Yesterday my horoscope said, “Take your time. Life doesn’t change overnight.” I would like to disagree. Especially in the case that one boards a plane and lands in a small kingdom in the Himalayas, which is exactly what I happen to be doing today. So in this case, life does change, drastically, overnight.
As we drove to the airport I noticed that this time I did not have the old song “Leaving on a Jet Plane” on repeat in my mind. It is true that all my bags are packed and I’m ready to go but by the third trip to Asia in three months some of the romanticism has worn off. The song that has taken over in my mind is now Jim Morrison’s “Light My Fire.” As I approached Inglewood all I heard was, “The time to hesitate is through. No time to wallow in the mire” Since this time last year I have been anticipating this day and everything that is to follow. It feels that the goodbyes have been a long, drawn out process. Since leaving for China several months ago I have been saying goodbye only to return weeks later just in time to say goodbye again. So today from gate 128 in the Tom Bradley terminal at LAX, I say ‘goodbye’ in the physical sense, you won’t see me for a year. But I also say ‘hello’ because by reading my blog you may get more of me than you want.
Caitlin likes to remind me that just two years ago while on a bus ride from Brazil to Argentina, I made it perfectly clear that I was highly disinterested in Asia. “I have no need to ever go to the East.” She just reminded me of that yesterday. I didn’t realize then that I had just said that I didn’t want to see the other half of the planet. I think my maturing, (small minded) self was actually acknowledging that I had no context to understand the other half of the world. My roommate from my freshman year in college was from China. Back then I don’t think I could have named a single city in China. One time I thought to ask what her village was like where she grew up. She told me there had been ponds filled with lotus flowers. I didn’t know what a lotus flower was so I didn’t ask any more questions.

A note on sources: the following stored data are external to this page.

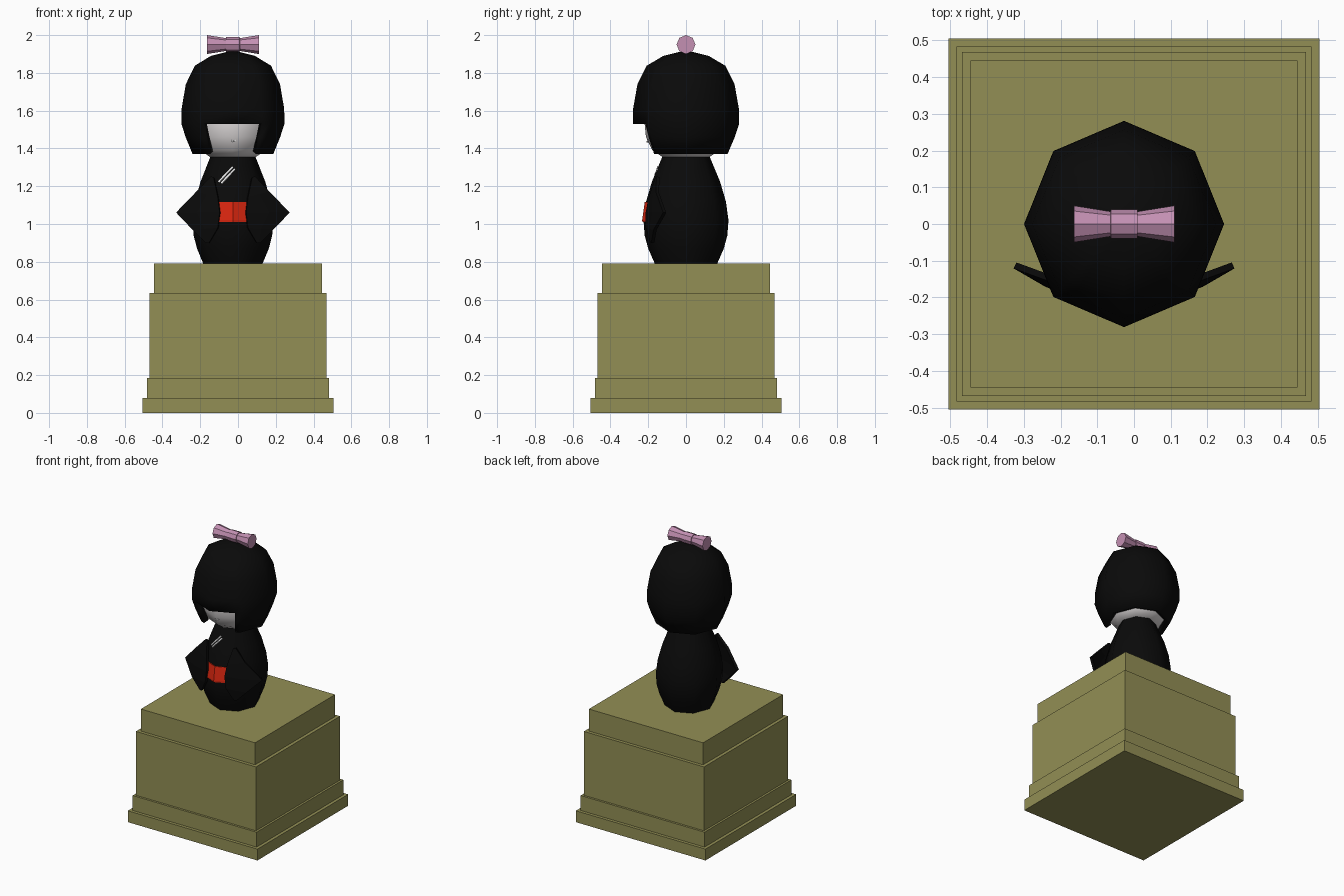
import bpy, bmesh, math

if "Cube" in bpy.data.objects:
    bpy.data.objects.remove(bpy.data.objects["Cube"])

CX = -0.027  # the doll stands slightly left of centre


def material(name, rgb):
    m = bpy.data.materials.new(name)
    m.diffuse_color = (*rgb, 1)
    m.use_nodes = True
    m.node_tree.nodes["Principled BSDF"].inputs["Base Color"].default_value = m.diffuse_color
    return m


OLIVE = material("olive", (0.29, 0.275, 0.09))
BLACK = material("black", (0.003, 0.003, 0.003))
SKIN = material("pale_skin", (0.72, 0.69, 0.69))
WHITE = material("white", (0.95, 0.95, 0.95))
RED = material("red", (0.72, 0.02, 0.005))
PINK = material("pink", (0.55, 0.28, 0.45))


def make(name, verts, faces, mat, smooth=False, fix=True, thick=0, offset=0):
    me = bpy.data.meshes.new(name)
    me.from_pydata(verts, [], faces)
    if fix:
        bm = bmesh.new()
        bm.from_mesh(me)
        bmesh.ops.recalc_face_normals(bm, faces=bm.faces)
        bm.to_mesh(me)
        bm.free()
    me.materials.append(mat)
    ob = bpy.data.objects.new(name, me)
    bpy.context.collection.objects.link(ob)
    if thick:
        mod = ob.modifiers.new("thickness", 'SOLIDIFY')
        mod.thickness, mod.offset = thick, offset
    if smooth:
        bpy.ops.object.select_all(action='DESELECT')
        ob.select_set(True)
        bpy.context.view_layer.objects.active = ob
        bpy.ops.object.shade_smooth_by_angle(angle=math.radians(50))
    return ob


def loft(name, rings, mat, skip=lambda k, i: False, caps=(True, True), **kw):
    n = len(rings[0])
    faces = [(k * n + i, k * n + (i + 1) % n, (k + 1) * n + (i + 1) % n, (k + 1) * n + i)
             for k in range(len(rings) - 1) for i in range(n) if not skip(k, i)]
    if caps[0]:
        faces.append(tuple(reversed(range(n))))
    if caps[1]:
        faces.append(tuple(range((len(rings) - 1) * n, len(rings) * n)))
    return make(name, [p for r in rings for p in r], faces, mat, **kw)


def octagon(r, z, sx):
    return [(CX + sx * r * math.sin(math.tau * i / 8), -r * math.cos(math.tau * i / 8), z)
            for i in range(8)]


def plate(name, rows, depth, mat, thick):
    """Thin sheet from rows of (x, z) points, laid at y = depth(x, z)."""
    w = len(rows[0])
    verts = [(CX + x, depth(x, z), z) for row in rows for x, z in row]
    faces = [(k * w + i, k * w + i + 1, (k + 1) * w + i + 1, (k + 1) * w + i)
             for k in range(len(rows) - 1) for i in range(w - 1)]
    return make(name, verts, faces, mat, thick=thick)


# Stepped pedestal
for name, h, z0, z1 in [("pedestal_foot", 0.505, 0, 0.08), ("pedestal_step", 0.483, 0.08, 0.185),
                        ("pedestal_block", 0.468, 0.185, 0.635), ("pedestal_top", 0.445, 0.635, 0.79)]:
    loft(name, [[(-h, -h, z), (h, -h, z), (h, h, z), (-h, h, z)] for z in (z0, z1)], OLIVE)

# Robe body
BODY = [(0.165, 0.79), (0.2, 0.87), (0.219, 0.94), (0.225, 1.02), (0.211, 1.12),
        (0.18, 1.225), (0.125, 1.357)]
loft("robe_body", [octagon(r, z, 0.95) for r, z in BODY], BLACK, smooth=True)


def radius(z):
    for (r0, z0), (r1, z1) in zip(BODY, BODY[1:]):
        if z <= z1:
            return r0 + (r1 - r0) * (z - z0) / (z1 - z0)
    return BODY[-1][0]


def robe_front(x, z):
    return -(radius(z) - 0.414 * abs(x) / 0.95) - 0.003


# Red sash on the front of the robe
plate("sash", [[(-0.075, z), (0, z), (0.075, z)] for z in (1.01, 1.02, 1.115)],
      robe_front, RED, 0.008)

# White collar trim lines
for i, (x0, z0, x1, z1) in enumerate([(-0.074, 1.222, 0, 1.302), (-0.06, 1.215, 0.01, 1.29)]):
    plate(f"collar_trim_{i + 1}",
          [[(x0 + (x1 - x0) * t + d, z0 + (z1 - z0) * t - d) for d in (-0.003, 0.003)]
           for t in (0, 0.35, 0.7, 1)], robe_front, WHITE, 0.008)


# Sleeves folded toward the front
def sleeve_depth(x, z):
    a = abs(x)
    return -0.228 + 0.264 * min(a, 0.19) + 0.56 * max(a - 0.19, 0) + 0.9 * (0.225 - radius(z))


OUTER = [(0.115, 1.25), (0.19, 1.17), (0.297, 1.06), (0.21, 0.97), (0.14, 0.90)]
INNER = [(0.1, 1.245), (0.078, 1.14), (0.068, 1.06), (0.078, 0.98), (0.125, 0.90)]
for side, s in (("left", -1), ("right", 1)):
    plate(f"sleeve_{side}",
          [[(s * (o[0] + (n[0] - o[0]) * t), o[1] + (n[1] - o[1]) * t) for t in (0, 0.47, 1)]
           for o, n in zip(OUTER, INNER)], sleeve_depth, BLACK, 0.018)

# Head
HEAD = [(0.125, 1.355), (0.178, 1.39), (0.212, 1.46), (0.22, 1.54), (0.2, 1.68), (0.1, 1.78)]
loft("head", [octagon(r, z, 0.97) for r, z in HEAD], SKIN, smooth=True)

# Small mouth plate
plate("mouth", [[(-0.01, 1.44), (0, 1.432), (0.016, 1.442)], [(-0.01, 1.445), (0, 1.438), (0.016, 1.448)]],
      lambda x, z: -0.204 + 0.42 * abs(x), WHITE, 0.008)


# Bobbed hair with an opening below the fringe
def hair_ring(r, z):
    c = octagon(r, z, 0.97)
    edge = [tuple(a + 0.8 * (b - a) for a, b in zip(c[0], q)) for q in (c[1], c[7])]
    return [c[0], edge[0], *c[1:], edge[1]]


HAIR = [(0.22, 1.37), (0.258, 1.46), (0.281, 1.53), (0.28, 1.61), (0.257, 1.74), (0.208, 1.838),
        (0.12, 1.89), (0.03, 1.912)]
loft("hair", [hair_ring(r, z) for r, z in HAIR], BLACK, skip=lambda k, i: k < 2 and i in (0, 9),
     caps=(False, True), smooth=True, fix=False, thick=0.04, offset=-1)

# Hair bow: flared ends around a knot
BOW = [(-0.137, 0.05), (-0.037, 0.034), (-0.036, 0.039), (0.036, 0.039), (0.037, 0.034), (0.137, 0.05)]
loft("hair_bow", [[(CX + x, r * math.cos(math.tau * i / 8), 1.95 + r * math.sin(math.tau * i / 8))
                   for i in range(8)] for x, r in BOW], PINK)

That mentality was precisely why, when I landed in China several months ago, I felt like I had just discovered another wing in a house I had lived my whole life. Who knew there was so much to be seen, felt, and experienced? I didn’t even know what I had been missing. What if I went my whole life without ever seeing this? This feeling of discovery continued throughout my recent trip to Indonesia and Thailand.
So today I head back to Asia (wasn’t I just there last week?), the place I never thought I had any interest to visit. This time, I go to Bhutan, a country I didn’t know existed last year. The girl checking me in to China Airlines had also never heard of it, along with ninety percent of the world’s population. So now I know that it exists, I can even point it out on a map and tell you that Thimphu, the city where I am living is between 7,000 and 8,000 feet above sea level. I can tell you that a national symbol is the image of a penis, because I read that in the Lonely Planet Guide. I can tell you that my place of employment is The Early Learning Centre, a private school in the capital. I also know that if I sit on the back left side of the plane I may be able to see Everest when we fly over. Beyond that I don’t know much. So along with the theme of this entry, goodbye California. Goodbye to tons upon tons of massive freeways, goodbye to kids on leashes, to In-n-Out (can’t say I’ll miss that), to high rise buildings, to the ocean (that’s a big one), to familiar faces, to a boyfriend, to mass media, to Costco (there is one in Kuala Lumpur if I get desperate for dish soap or cat litter in bulk) and mom and dad. And hello to...Well, I can’t pretend to know. I’ll fill you in when I get there. Miss you already.